The Senate is intentionally gerrymandered. It’s designed to over-value the power of less-populated states. As it currently stands, that leads to GOP strength, since the GOP currently is the party of the rural white voter (not always true in the past by a long shot!).

Thus, the over-representation in the Senate by the GOP.

This Washington Post link explains it well: How gerrymandering kept Democrats from winning even more seats Tuesday. With 50 percent of the votes, Democrats only won 23 percent of the seats.

This is due to super-packing. Democrats are basically guaranteed 3 seats, but need about a 30-point swing to go from 3 to 4. It wouldn’t matter if they got 30% or 50% of the statewide vote, they’d still get three seats. They’d have to get 52.5 percent to pick up a fourth seat.

I don’t know where this quote is from, but someone posted it in a discussion on the article:

The North Carolina maps were ruled unconstitutional, and yet they still got to use them this election. Our election process with Gerrymandering and voter restrictions is a national shame.

In NC, the Republicans won 50.3 of the vote, but maintained control of 10 out of 13 (76.9%) of the seats.

In Pennsylvania, they were able to get the GOP-gerrymandered districts redrawn. I wonder (and am hopeful), that this process will be repeated in other states - but it takes willpower and organization.

Maryland needs to redraw a couple of districts:

Federal judges toss Maryland congressional map for partisan gerrymandering

Speaking as the Maryland Democrat, I say hallelujah.

I agree that our congressional districts are a disgrace, and will gladly support their being redrawn if other states are forced to follow suit.

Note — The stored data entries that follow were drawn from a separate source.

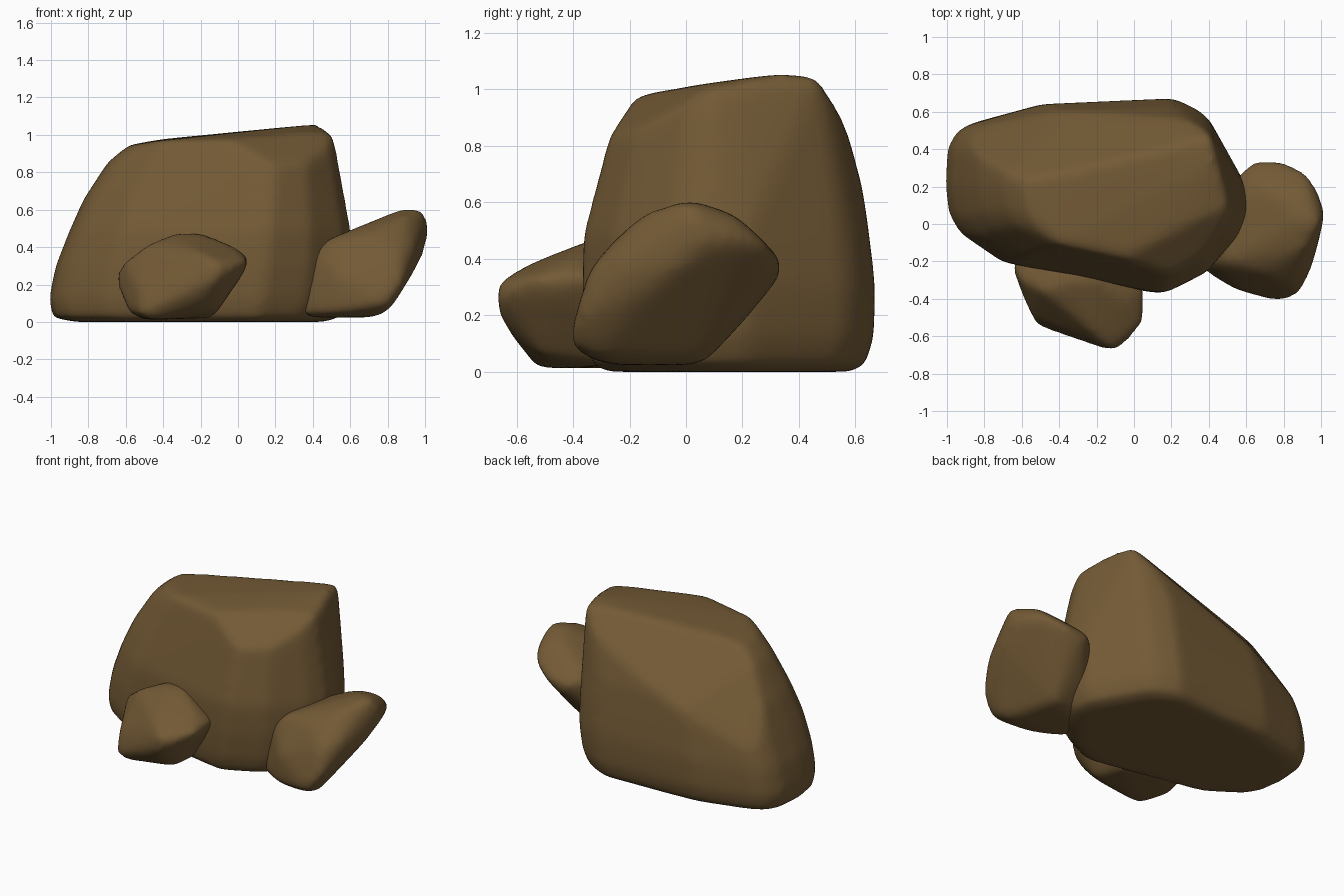
import bpy, bmesh
from mathutils import Vector

mat = bpy.data.materials.new("brown_stone")
mat.diffuse_color = (0.171, 0.102, 0.036, 1)


def rock(name, points, grow, soft, cuts=()):
    """Convex stone around the points, chipped by planes, evened and softened."""
    pts = [Vector(p) for p in points]
    mid = Vector([(min(p[i] for p in pts) + max(p[i] for p in pts)) / 2 for i in range(3)])
    bm = bmesh.new()
    for p in pts:
        bm.verts.new(mid + (p - mid) * grow)
    res = bmesh.ops.convex_hull(bm, input=bm.verts)
    junk = {g for g in res["geom_interior"] + res["geom_unused"]
            if isinstance(g, bmesh.types.BMVert)}
    bmesh.ops.delete(bm, geom=list(junk), context='VERTS')
    for a, b, c, d in cuts:
        n = Vector((a, b, c))
        bmesh.ops.bisect_plane(bm, geom=bm.verts[:] + bm.edges[:] + bm.faces[:],
                               plane_co=n * d / n.length_squared, plane_no=n,
                               clear_outer=True)
        bmesh.ops.holes_fill(bm, edges=[e for e in bm.edges if e.is_boundary], sides=0)
    bmesh.ops.recalc_face_normals(bm, faces=bm.faces)
    me = bpy.data.meshes.new(name)
    bm.to_mesh(me)
    bm.free()
    ob = bpy.data.objects.new(name, me)
    bpy.context.collection.objects.link(ob)
    me.materials.append(mat)
    rm = ob.modifiers.new("even", 'REMESH')
    rm.mode = 'VOXEL'
    rm.voxel_size = 0.022
    rm.use_smooth_shade = True
    sm = ob.modifiers.new("soften", 'SMOOTH')
    sm.factor = 0.5
    sm.iterations = soft
    return ob


# Large boulder: plan outline fitted to the box measured at each height
plan = [(-1, .2), (-.99, .4), (-.94, .49), (-.87, .53), (-.5, .63), (.2, .66),
        (.33, .6), (.39, .55), (.48, .38), (.58, .22), (.6, .08), (.55, -.05),
        (.37, -.25), (.14, -.36), (.05, -.35), (-.5, -.24), (-.7, -.2),
        (-.92, -.05), (-.98, .05)]
levels = [  # z, x min, x max, y min, y max
    (0.0, -.82, .42, -.26, .57), (.03, -.98, .54, -.33, .63),
    (.13, -1.0, .58, -.355, .66), (.30, -.965, .60, -.365, .665),
    (.48, -.895, .595, -.36, .645), (.65, -.82, .56, -.31, .62),
    (.85, -.69, .525, -.255, .565), (.94, -.58, .51, -.24, .535)]
pts = []
for z, x0, x1, y0, y1 in levels:
    for x, y in plan:
        pts.append((x0 + (x + 1) / 1.6 * (x1 - x0),
                    y0 + (y + .36) / 1.02 * (y1 - y0), z))
# Tilted top
pts += [(-.4, -.1, .965), (-.4, .4, .975), (0, -.18, .975), (.42, .33, 1.05),
        (.40, .47, 1.045), (.47, .2, 1.02), (.3, -.1, .99), (.34, .51, 1.02),
        (.495, .08, 1.0)]
# Level base; top falls away to the back left and rounds over at the front
chips = [(0, 0, -1, 0), (-.164, .262, .951, 1.06), (-.315, .978, .866, 1.235),
         (-.616, 1.259, .866, 1.525), (.24, -.587, .79, .868)]
rock("large_boulder", pts, 1.015, 20, chips)

# Right stone, leaning outward
rock("right_stone", [
    (.36, -.22, .04), (.38, 0, .04), (.42, -.2, .36), (.5, -.2, .44),
    (.55, -.33, .06), (.55, -.33, .25), (.78, -.4, .1), (.77, -.39, .15),
    (.87, -.37, .2), (.85, -.33, .36), (.7, -.25, .45), (.93, -.25, .38),
    (.68, -.2, .04), (.75, -.25, .04), (.68, .06, .04), (.81, -.3, .08),
    (.93, -.15, .27), (.98, -.05, .36), (1.0, .03, .53), (1.0, .08, .46),
    (.97, .0, .595), (.88, .02, .595), (.88, -.14, .555), (.8, .13, .555),
    (.92, .17, .54), (.97, .18, .46), (.9, .28, .44), (.8, .32, .39),
    (.65, .325, .38), (.7, .31, .32), (.6, .28, .41), (.7, .2, .5),
    (.57, .2, .2), (.45, .1, .4)], 1.06, 28)

# Front stone, with a blunt nose
rock("front_stone", [
    (-.635, -.22, .27), (-.635, -.25, .2), (-.58, -.4, .06), (-.51, -.54, .05),
    (-.46, -.52, .02), (-.52, -.5, .17), (-.6, -.3, .32), (-.48, -.36, .41),
    (-.33, -.3, .47), (-.2, -.3, .47), (-.3, -.4, .435), (-.22, -.57, .37),
    (-.13, -.655, .32), (-.12, -.67, .28), (-.15, -.655, .2), (-.06, -.64, .27),
    (-.05, -.4, .41), (.035, -.53, .33), (.05, -.35, .34), (.025, -.5, .27),
    (-.14, -.3, .03), (-.12, -.5, .06), (-.22, -.59, .11), (-.5, 0, .1),
    (-.1, 0, .1), (-.3, 0, .4), (-.5, -.2, .02)], 1.04, 18)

ETA: it was thrown out on First Ammendment grounds? What was the argument here?

Remember Roscoe Bartlett!!!
Just kidding about that, of course.